▸ **EXERCISE PROMPT**:
Keep the images out and copy every entry below exactly.

▸ **TASK DATA**:
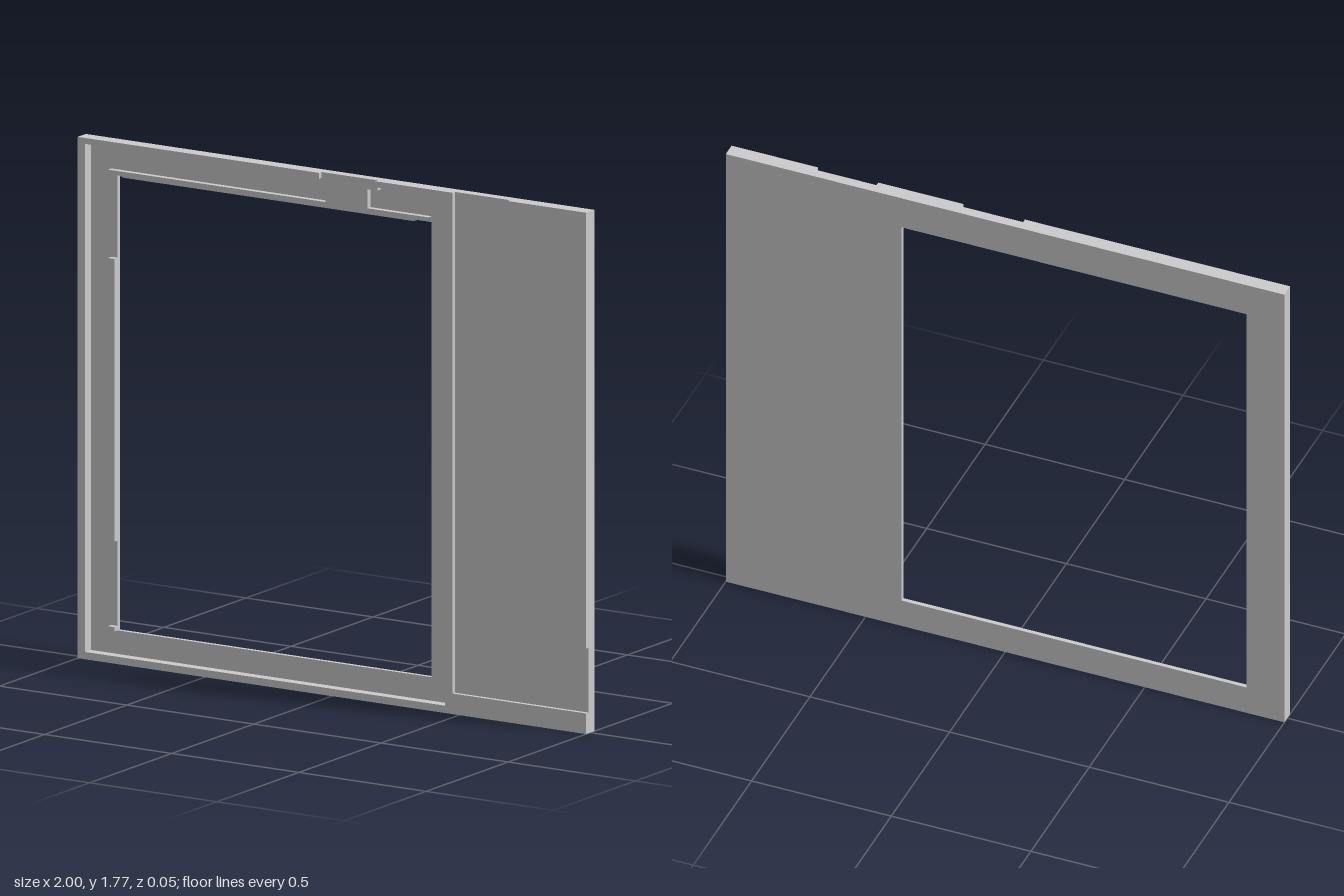
import * as THREE from 'three';

// Depth levels, from the back face to the front rim
const BACK = -0.025, FLOOR = -0.01, STEP = 0.01, FRONT = 0.025;
const H = 1.77;

const rect = (x0, y0, x1, y1) => [[x0, y0], [x1, y0], [x1, y1], [x0, y1]];
const vectors = (pts) => pts.map(([x, y]) => new THREE.Vector2(x, y));

export function createModel() {
  const group = new THREE.Group();
  const material = new THREE.MeshStandardMaterial({ color: 0xcccccc, flatShading: true });

  // Extrudes an outline in the xy plane between two depths
  function plate(name, outline, z0, z1, hole) {
    const shape = new THREE.Shape(vectors(outline));
    if (hole) shape.holes.push(new THREE.Path(vectors(hole)));
    const geometry = new THREE.ExtrudeGeometry(shape, { depth: z1 - z0, bevelEnabled: false });
    geometry.translate(0, 0, z0);
    const mesh = new THREE.Mesh(geometry, material);
    mesh.name = name;
    group.add(mesh);
  }

  // Back plate with the window opening
  plate('backPlate', rect(-1, 0, 1, H), BACK, FLOOR, rect(-0.865, 0.105, 0.37, 1.65));

  // Middle layer, cut out around the recessed window surround
  plate('middleLayer', rect(-1, 0, 1, H), FLOOR, STEP, rect(-0.97, 0.025, 0.445, 1.75));

  // Raised rim, open at the top notch and around the L-shaped channel
  plate('frontRim', [
    [-0.05, H], [-1, H], [-1, 0], [1, 0], [1, 0.07], [0.475, 0.07], [0.475, H], [0.17, H],
    [0.17, 1.75], [0.445, 1.75], [0.445, 0.025], [-0.97, 0.025], [-0.97, 1.75], [-0.05, 1.75],
  ], STEP, FRONT);

  // Raised side panel beyond the channel
  plate('sidePanel', rect(0.69, 0.29, 1, H), STEP, FRONT);

  // Lip above the window, joined to the bridge under the top notch
  plate('topLip', [
    [-0.89, 1.67], [-0.83, 1.65], [0.31, 1.65], [0.37, 1.67], [0.13, 1.67], [0.13, 1.735],
    [0.17, 1.735], [0.17, 1.75], [-0.05, 1.75], [-0.05, 1.735], [-0.035, 1.735], [-0.035, 1.67],
  ], FLOOR, STEP);

  // Ridge and small corner nub beside the window
  plate('sideRidge', rect(-0.89, 0.41, -0.865, 1.37), FLOOR, STEP);
  plate('cornerNub', rect(-0.89, 0.105, -0.865, 0.12), FLOOR, STEP);

  return group;
}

▸ **EXERCISE ANSWER**:
import * as THREE from 'three';

// Depth levels, from the back face to the front rim
const BACK = -0.025, FLOOR = -0.01, STEP = 0.01, FRONT = 0.025;
const H = 1.77;

const rect = (x0, y0, x1, y1) => [[x0, y0], [x1, y0], [x1, y1], [x0, y1]];
const vectors = (pts) => pts.map(([x, y]) => new THREE.Vector2(x, y));

export function createModel() {
  const group = new THREE.Group();
  const material = new THREE.MeshStandardMaterial({ color: 0xcccccc, flatShading: true });

  // Extrudes an outline in the xy plane between two depths
  function plate(name, outline, z0, z1, hole) {
    const shape = new THREE.Shape(vectors(outline));
    if (hole) shape.holes.push(new THREE.Path(vectors(hole)));
    const geometry = new THREE.ExtrudeGeometry(shape, { depth: z1 - z0, bevelEnabled: false });
    geometry.translate(0, 0, z0);
    const mesh = new THREE.Mesh(geometry, material);
    mesh.name = name;
    group.add(mesh);
  }

  // Back plate with the window opening
  plate('backPlate', rect(-1, 0, 1, H), BACK, FLOOR, rect(-0.865, 0.105, 0.37, 1.65));

  // Middle layer, cut out around the recessed window surround
  plate('middleLayer', rect(-1, 0, 1, H), FLOOR, STEP, rect(-0.97, 0.025, 0.445, 1.75));

  // Raised rim, open at the top notch and around the L-shaped channel
  plate('frontRim', [
    [-0.05, H], [-1, H], [-1, 0], [1, 0], [1, 0.07], [0.475, 0.07], [0.475, H], [0.17, H],
    [0.17, 1.75], [0.445, 1.75], [0.445, 0.025], [-0.97, 0.025], [-0.97, 1.75], [-0.05, 1.75],
  ], STEP, FRONT);

  // Raised side panel beyond the channel
  plate('sidePanel', rect(0.69, 0.29, 1, H), STEP, FRONT);

  // Lip above the window, joined to the bridge under the top notch
  plate('topLip', [
    [-0.89, 1.67], [-0.83, 1.65], [0.31, 1.65], [0.37, 1.67], [0.13, 1.67], [0.13, 1.735],
    [0.17, 1.735], [0.17, 1.75], [-0.05, 1.75], [-0.05, 1.735], [-0.035, 1.735], [-0.035, 1.67],
  ], FLOOR, STEP);

  // Ridge and small corner nub beside the window
  plate('sideRidge', rect(-0.89, 0.41, -0.865, 1.37), FLOOR, STEP);
  plate('cornerNub', rect(-0.89, 0.105, -0.865, 0.12), FLOOR, STEP);

  return group;
}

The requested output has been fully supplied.